Alice Powell is a multiple championship winning racing driver, who has, through lack of funding, had to turn her sporting attentions to hockey, whilst assuaging her thirst for speed with a Bob Skeleton.
But young women are coming through the junior formulae. Tatiana Calderon is just one name to keep your eye on. In Florida last year she took on the boys and won, in a field that comprised none other than F1’s man of the moment Max Verstappen. Just last weekend, she finished on the podium in three of the opening four races of the MRF championship in Abu Dhabi.
These are the achievements and these are the kind of racers we should be championing. And it is worth pointing out that Tatiana Calderon is just one of the drivers to have benefitted from Susie Wolff’s commitment to the future of women racers through her work at the FIA.
Susie Wolff achieved her dream of driving a Formula 1 car. Her time at the Williams F1 team went far beyond the vast majority of expectations in the ultra-critical world of the Formula 1 paddock. I’d wager it probably exceeded hers, too. For the position in which she now finds herself, is a far more important one than the role of which she dreamed as a child.
And as such, we should perhaps hold back on lauding her career just yet.
For if we do so on the basis of her achievements as a driver, and we do so in glowing terms, we are being false to ourselves, false to you and potentially detrimental to the perception of women in motorsport and the pursuit of equality.

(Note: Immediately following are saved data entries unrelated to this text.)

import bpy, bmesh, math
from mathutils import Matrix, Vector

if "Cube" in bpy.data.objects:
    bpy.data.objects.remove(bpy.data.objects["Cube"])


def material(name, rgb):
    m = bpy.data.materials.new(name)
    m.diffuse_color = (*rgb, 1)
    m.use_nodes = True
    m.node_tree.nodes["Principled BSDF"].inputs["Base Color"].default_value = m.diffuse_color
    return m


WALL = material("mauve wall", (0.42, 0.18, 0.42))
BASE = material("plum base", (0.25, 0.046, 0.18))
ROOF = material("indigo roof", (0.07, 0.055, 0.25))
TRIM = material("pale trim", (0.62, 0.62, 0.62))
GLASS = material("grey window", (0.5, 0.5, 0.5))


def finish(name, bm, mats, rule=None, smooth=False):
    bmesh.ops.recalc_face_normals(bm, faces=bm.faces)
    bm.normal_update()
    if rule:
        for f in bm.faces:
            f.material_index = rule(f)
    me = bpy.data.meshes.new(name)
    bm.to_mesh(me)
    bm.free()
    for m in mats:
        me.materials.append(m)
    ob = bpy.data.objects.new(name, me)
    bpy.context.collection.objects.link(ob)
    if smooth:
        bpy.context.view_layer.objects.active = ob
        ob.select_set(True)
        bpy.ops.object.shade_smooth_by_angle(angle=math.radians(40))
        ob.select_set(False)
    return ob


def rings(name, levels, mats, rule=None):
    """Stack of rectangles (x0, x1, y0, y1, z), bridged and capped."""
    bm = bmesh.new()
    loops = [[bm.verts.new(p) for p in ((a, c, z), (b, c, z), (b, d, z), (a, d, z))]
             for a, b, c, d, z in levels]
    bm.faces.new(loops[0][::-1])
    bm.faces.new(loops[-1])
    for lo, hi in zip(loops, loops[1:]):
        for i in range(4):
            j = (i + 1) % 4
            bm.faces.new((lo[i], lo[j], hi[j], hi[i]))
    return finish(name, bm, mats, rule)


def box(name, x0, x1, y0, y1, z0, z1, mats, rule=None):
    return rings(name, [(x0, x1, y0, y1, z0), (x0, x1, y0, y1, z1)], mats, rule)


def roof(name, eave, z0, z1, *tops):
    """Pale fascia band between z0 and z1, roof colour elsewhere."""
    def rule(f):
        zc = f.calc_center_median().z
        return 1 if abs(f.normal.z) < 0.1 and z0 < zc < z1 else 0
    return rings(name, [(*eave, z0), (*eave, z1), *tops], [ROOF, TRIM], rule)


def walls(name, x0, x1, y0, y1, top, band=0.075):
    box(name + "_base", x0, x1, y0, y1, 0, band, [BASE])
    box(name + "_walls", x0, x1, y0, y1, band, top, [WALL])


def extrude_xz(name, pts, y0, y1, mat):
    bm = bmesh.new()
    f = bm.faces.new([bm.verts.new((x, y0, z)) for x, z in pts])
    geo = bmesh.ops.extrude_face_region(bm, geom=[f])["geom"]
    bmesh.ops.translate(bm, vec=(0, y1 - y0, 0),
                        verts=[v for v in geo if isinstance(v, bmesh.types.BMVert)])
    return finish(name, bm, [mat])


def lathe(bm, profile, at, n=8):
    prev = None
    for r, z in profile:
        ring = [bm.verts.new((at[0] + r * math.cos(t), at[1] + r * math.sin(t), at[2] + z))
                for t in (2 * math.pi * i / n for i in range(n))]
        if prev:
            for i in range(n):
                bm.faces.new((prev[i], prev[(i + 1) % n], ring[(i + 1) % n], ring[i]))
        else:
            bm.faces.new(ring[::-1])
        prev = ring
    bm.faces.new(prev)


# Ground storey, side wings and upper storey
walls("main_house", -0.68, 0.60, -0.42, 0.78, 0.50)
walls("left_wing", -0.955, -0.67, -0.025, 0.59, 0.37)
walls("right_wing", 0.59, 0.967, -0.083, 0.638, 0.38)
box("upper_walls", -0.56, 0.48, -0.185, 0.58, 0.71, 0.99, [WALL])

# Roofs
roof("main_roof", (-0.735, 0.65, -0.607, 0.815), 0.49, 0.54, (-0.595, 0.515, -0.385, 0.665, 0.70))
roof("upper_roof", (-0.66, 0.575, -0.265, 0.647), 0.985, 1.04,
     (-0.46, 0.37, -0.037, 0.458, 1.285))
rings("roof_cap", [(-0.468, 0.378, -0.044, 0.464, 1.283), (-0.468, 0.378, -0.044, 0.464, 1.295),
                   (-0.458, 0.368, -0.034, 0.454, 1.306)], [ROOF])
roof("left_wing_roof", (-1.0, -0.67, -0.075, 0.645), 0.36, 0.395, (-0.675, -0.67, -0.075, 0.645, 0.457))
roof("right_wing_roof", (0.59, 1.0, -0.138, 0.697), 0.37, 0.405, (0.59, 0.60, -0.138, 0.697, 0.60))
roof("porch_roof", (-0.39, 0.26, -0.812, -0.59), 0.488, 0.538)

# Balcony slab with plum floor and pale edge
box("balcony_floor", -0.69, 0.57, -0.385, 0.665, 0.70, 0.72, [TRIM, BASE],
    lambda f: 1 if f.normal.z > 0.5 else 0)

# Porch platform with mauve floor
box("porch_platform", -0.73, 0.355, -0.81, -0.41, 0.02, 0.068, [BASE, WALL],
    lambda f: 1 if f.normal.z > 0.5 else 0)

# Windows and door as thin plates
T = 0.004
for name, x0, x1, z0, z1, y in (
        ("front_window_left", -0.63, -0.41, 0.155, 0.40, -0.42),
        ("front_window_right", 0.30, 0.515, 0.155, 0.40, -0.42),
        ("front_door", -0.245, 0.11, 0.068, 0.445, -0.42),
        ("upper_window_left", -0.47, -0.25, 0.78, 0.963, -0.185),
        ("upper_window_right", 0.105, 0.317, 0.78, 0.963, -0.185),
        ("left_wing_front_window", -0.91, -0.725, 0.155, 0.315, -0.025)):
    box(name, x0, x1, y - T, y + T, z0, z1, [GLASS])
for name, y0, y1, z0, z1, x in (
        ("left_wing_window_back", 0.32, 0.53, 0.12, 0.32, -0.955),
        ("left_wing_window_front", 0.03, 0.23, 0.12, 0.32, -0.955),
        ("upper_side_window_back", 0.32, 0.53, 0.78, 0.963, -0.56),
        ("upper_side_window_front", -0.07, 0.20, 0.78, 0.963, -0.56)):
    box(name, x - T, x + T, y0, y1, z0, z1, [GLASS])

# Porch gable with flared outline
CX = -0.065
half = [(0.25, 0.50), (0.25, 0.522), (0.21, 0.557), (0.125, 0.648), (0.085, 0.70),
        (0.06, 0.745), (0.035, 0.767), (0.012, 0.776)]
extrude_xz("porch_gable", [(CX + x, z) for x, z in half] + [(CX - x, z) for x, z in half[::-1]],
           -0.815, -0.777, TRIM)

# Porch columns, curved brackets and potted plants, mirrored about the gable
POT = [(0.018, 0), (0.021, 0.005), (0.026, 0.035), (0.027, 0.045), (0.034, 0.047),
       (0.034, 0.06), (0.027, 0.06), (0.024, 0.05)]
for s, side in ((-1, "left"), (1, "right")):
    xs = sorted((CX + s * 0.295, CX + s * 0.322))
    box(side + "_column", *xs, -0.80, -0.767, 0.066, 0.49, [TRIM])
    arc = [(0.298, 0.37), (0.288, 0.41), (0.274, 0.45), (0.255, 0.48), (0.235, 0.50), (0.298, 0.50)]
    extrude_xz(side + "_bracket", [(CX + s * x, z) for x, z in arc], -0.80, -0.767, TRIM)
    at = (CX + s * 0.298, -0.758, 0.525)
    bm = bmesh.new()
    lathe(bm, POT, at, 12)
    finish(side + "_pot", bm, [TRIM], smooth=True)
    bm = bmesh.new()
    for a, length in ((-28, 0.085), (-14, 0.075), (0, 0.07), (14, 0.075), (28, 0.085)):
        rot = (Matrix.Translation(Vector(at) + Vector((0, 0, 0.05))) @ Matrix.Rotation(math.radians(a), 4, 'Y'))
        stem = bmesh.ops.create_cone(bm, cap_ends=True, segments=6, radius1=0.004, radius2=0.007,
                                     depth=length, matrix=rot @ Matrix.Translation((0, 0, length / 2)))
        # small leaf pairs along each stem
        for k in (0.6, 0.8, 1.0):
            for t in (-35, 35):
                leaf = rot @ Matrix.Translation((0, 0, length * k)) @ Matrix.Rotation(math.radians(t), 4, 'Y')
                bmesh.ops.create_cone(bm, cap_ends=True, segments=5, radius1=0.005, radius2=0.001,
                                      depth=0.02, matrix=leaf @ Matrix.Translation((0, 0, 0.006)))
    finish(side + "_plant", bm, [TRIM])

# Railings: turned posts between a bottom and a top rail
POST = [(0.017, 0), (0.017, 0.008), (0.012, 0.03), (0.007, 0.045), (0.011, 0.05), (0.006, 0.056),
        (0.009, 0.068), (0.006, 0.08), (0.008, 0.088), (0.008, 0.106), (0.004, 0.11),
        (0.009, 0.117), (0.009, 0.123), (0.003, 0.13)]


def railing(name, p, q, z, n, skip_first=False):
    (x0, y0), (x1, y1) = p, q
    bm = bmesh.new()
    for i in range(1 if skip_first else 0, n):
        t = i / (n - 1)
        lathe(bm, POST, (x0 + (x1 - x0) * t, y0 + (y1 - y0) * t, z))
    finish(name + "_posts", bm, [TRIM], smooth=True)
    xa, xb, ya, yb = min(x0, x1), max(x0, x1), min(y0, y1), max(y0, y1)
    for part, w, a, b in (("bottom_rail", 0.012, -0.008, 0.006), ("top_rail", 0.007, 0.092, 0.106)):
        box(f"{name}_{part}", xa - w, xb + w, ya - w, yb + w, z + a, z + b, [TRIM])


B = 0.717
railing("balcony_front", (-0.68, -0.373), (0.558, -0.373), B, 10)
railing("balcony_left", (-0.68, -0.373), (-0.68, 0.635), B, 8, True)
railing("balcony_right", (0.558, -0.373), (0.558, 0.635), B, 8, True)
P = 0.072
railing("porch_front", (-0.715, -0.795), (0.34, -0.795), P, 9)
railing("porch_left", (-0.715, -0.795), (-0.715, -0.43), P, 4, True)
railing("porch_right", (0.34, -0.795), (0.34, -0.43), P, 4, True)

When we first see a woman climb to the top step of a Formula 1 podium, or clinch her first F1 world championship… and we will… and in her post race joy she talks about watching Susie Wolff at Williams and how it inspired her to follow her own dream, then we can praise her achievements with sincerity.
But not today.
Susie’s calling has only just begun.